Of course I’ve seen the posters: “Life is a journey, not a destination,” and all the rest. And at some level, I knew that. Only I didn’t live that way. My to-do list said I was to finish my novel by my fortieth birthday. I’d committed. And therefore, I would do whatever it took to accomplish that goal. If I didn’t, then I would have failed.
And, I was cruising along, cranking out pages every week. Reading books about writing books and educating myself on the publishing industry. I subscribed to a couple of writing magazines and even joined a weekly writer’s group. And then, two years in, my father died. Unexpectedly. Unfairly.
I didn’t write for a year.
I blew my self-imposed deadline. And yes, I berated myself. Over and over again. Until one sweltering July morning when a friend invited me to walk a labyrinth, something I’d never done but was open to trying, especially when I learned it only takes about 30 minutes and then I could get on with my to-do list.
So I went. It was relatively easy. Follow the path, walk slowly, concentrate on your steps and your breathing and, if you’re so inclined, meditate.
If you’ve seen a labyrinth you know the path is anything but linear. And while it wasn’t obvious that the stone walkway would eventually lead me to the center, the goal, I trusted it would.
I trusted until I’d been walking for about 15 minutes and noticed that the path had taken me to an outer ring almost as far from the center as when I started. “Hey, wait a second,” I thought. “I should be closer to the center by now. Did I take a wrong turn? Is this labyrinth broken? Am I ever going to get there?”
I inhaled deeply and, resigned, continued walking, slowly, wondering how this path, with all its bends and turns, would ever take me to the center. As my friend had suggested, I became aware of my thoughts, acknowledged them and then let them go as best I could. And, as he had suggested, I focused on the sun warming my shoulders and face. I became aware of the giant oak trees nearby, how their leaves wiggled in the subtle breeze. I listened to the sound my steps made on the stones. And, I noticed my breath.
Then, to my astonishment, I saw how the path ended in the center. Just a few minutes ago, I was at the edge of the labyrinth and now, here, it was clear. I was steps away from the goal. My excitement escaped as a giggle.
Such a simple thing, to follow a path to a goal. But not so simple when the path is not linear, as we expect and plan. That requires trust. Sometimes blind trust. As I wound my way back out through the labyrinth, this time knowing it would lead me back to the start, I was aware of times in my life when I’ve felt so far from my goal.
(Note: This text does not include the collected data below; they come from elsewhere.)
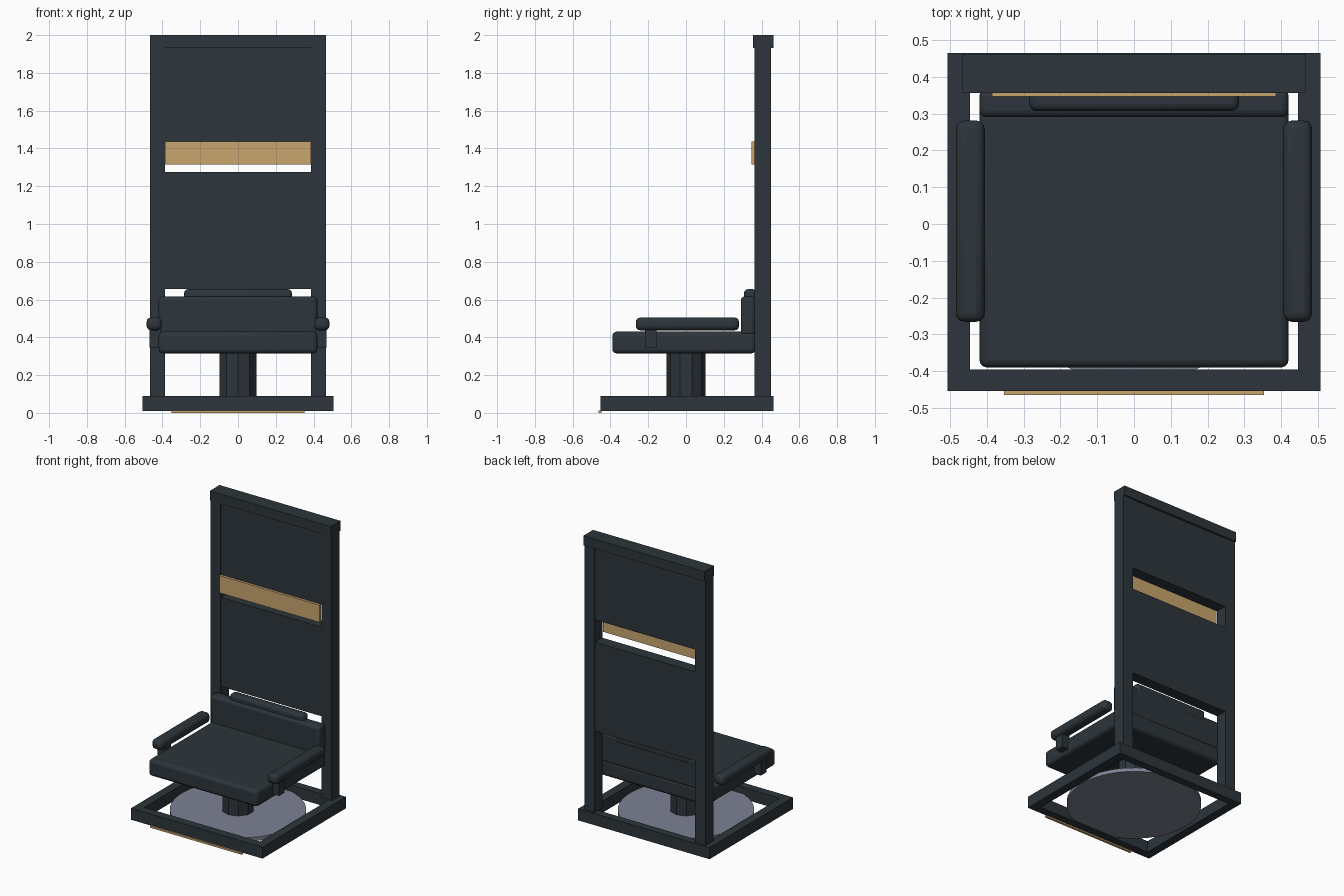
import bpy, math

if "Cube" in bpy.data.objects:
    bpy.data.objects.remove(bpy.data.objects["Cube"])


def material(name, rgb):
    m = bpy.data.materials.new(name)
    m.diffuse_color = (*rgb, 1)
    m.use_nodes = True
    m.node_tree.nodes["Principled BSDF"].inputs["Base Color"].default_value = m.diffuse_color
    return m


DARK = material("charcoal", (0.026, 0.036, 0.044))
WOOD = material("light wood", (0.578, 0.376, 0.156))
METAL = material("blue grey metal", (0.205, 0.223, 0.296))


def finish(ob, name, mat, bevel=0.0):
    ob.name = name
    ob.data.materials.append(mat)
    if bevel:
        b = ob.modifiers.new("rounded edges", 'BEVEL')
        b.width, b.segments = bevel, 3
        bpy.ops.object.shade_smooth_by_angle(angle=math.radians(35))
    return ob


def box(name, x, y, z, mat=DARK, bevel=0.0):
    """Box from (min, max) ranges."""
    r = (x, y, z)
    bpy.ops.mesh.primitive_cube_add(size=1, location=[(a + b) / 2 for a, b in r])
    ob = bpy.context.object
    ob.scale = [b - a for a, b in r]
    bpy.ops.object.transform_apply(location=False, rotation=False, scale=True)
    return finish(ob, name, mat, bevel)


def pair(name, x, y, z, bevel=0.0):
    """Right box and its left mirror."""
    box("right_" + name, x, y, z, DARK, bevel)
    box("left_" + name, (-x[1], -x[0]), y, z, DARK, bevel)


def cylinder(name, radius, z, sides, mat):
    bpy.ops.mesh.primitive_cylinder_add(vertices=sides, radius=radius, depth=z[1] - z[0],
                                        location=(0, 0, sum(z) / 2))
    return finish(bpy.context.object, name, mat)


# Floor frame
box("front_base_bar", (-0.506, 0.506), (-0.453, -0.395), (0.01, 0.09))
box("back_base_bar", (-0.506, 0.506), (0.41, 0.464), (0.01, 0.09))
pair("base_bar", (0.445, 0.506), (-0.395, 0.41), (0.01, 0.09))
box("floor_strip", (-0.353, 0.353), (-0.464, -0.448), (0.0, 0.013), WOOD)

# Tall back frame with two panels and a slat
pair("post", (0.387, 0.466), (0.363, 0.451), (0.09, 1.94))
box("top_beam", (-0.466, 0.466), (0.356, 0.462), (1.932, 2.0))
box("upper_panel", (-0.387, 0.387), (0.367, 0.447), (1.43, 1.932))
box("lower_panel", (-0.387, 0.387), (0.367, 0.447), (0.655, 1.275))
box("wood_slat", (-0.386, 0.386), (0.346, 0.363), (1.316, 1.436), WOOD)

# Pedestal and turning plate
disc = cylinder("floor_disc", 0.43, (0.018, 0.045), 48, METAL)
bpy.ops.object.shade_smooth_by_angle(angle=math.radians(35))
cylinder("pedestal", 0.103, (0.045, 0.33), 10, DARK)

# Cushions
box("seat", (-0.42, 0.42), (-0.39, 0.368), (0.315, 0.43), DARK, 0.022)
box("backrest", (-0.42, 0.42), (0.29, 0.368), (0.41, 0.616), DARK, 0.02)
box("back_bolster", (-0.285, 0.285), (0.307, 0.372), (0.57, 0.655), DARK, 0.02)

# Armrests and their brackets
pair("armrest", (0.405, 0.484), (-0.266, 0.281), (0.437, 0.505), 0.024)
pair("armrest_bracket", (0.408, 0.468), (-0.217, -0.155), (0.345, 0.45))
Far from clarity. From peace. From myself.
I thought about my novel. My dad. And the missed deadline.
My grief took me away from writing for a long time. I wasn’t sure I’d ever return to it, let alone finish the book. But eventually, I did. As I put one foot in front of the other, making my way out of the labyrinth, I realized that my father’s death put me more in touch with my own raw emotions, which, later, made it easier to imagine those of my characters. As a result, the story came faster once I returned to it, and the characters were deeper because my experience informed my work.
In the weeks since walking the labyrinth, I try to remind myself that I am exactly where I am supposed to be in my journey, even if that seems far from the goal. I remember the sun, the trees, the sound of my feet and my breath, and that if I become aware, I’ll find joy, love and happiness right where I am. Those experiences are accessible to me even when I’m not standing in the center.
I remember, too, that the labyrinth isn’t broken. As long as I continue to put one foot in front of the other and trust, I’ll look up soon and see that, even with all its bends, this path is leading me to the center.
a guided finger meditation
Engage your senses with soothing music, guided imagery and a labyrinth tracing activity which leverages the power of touch. Click the album cover to learn more.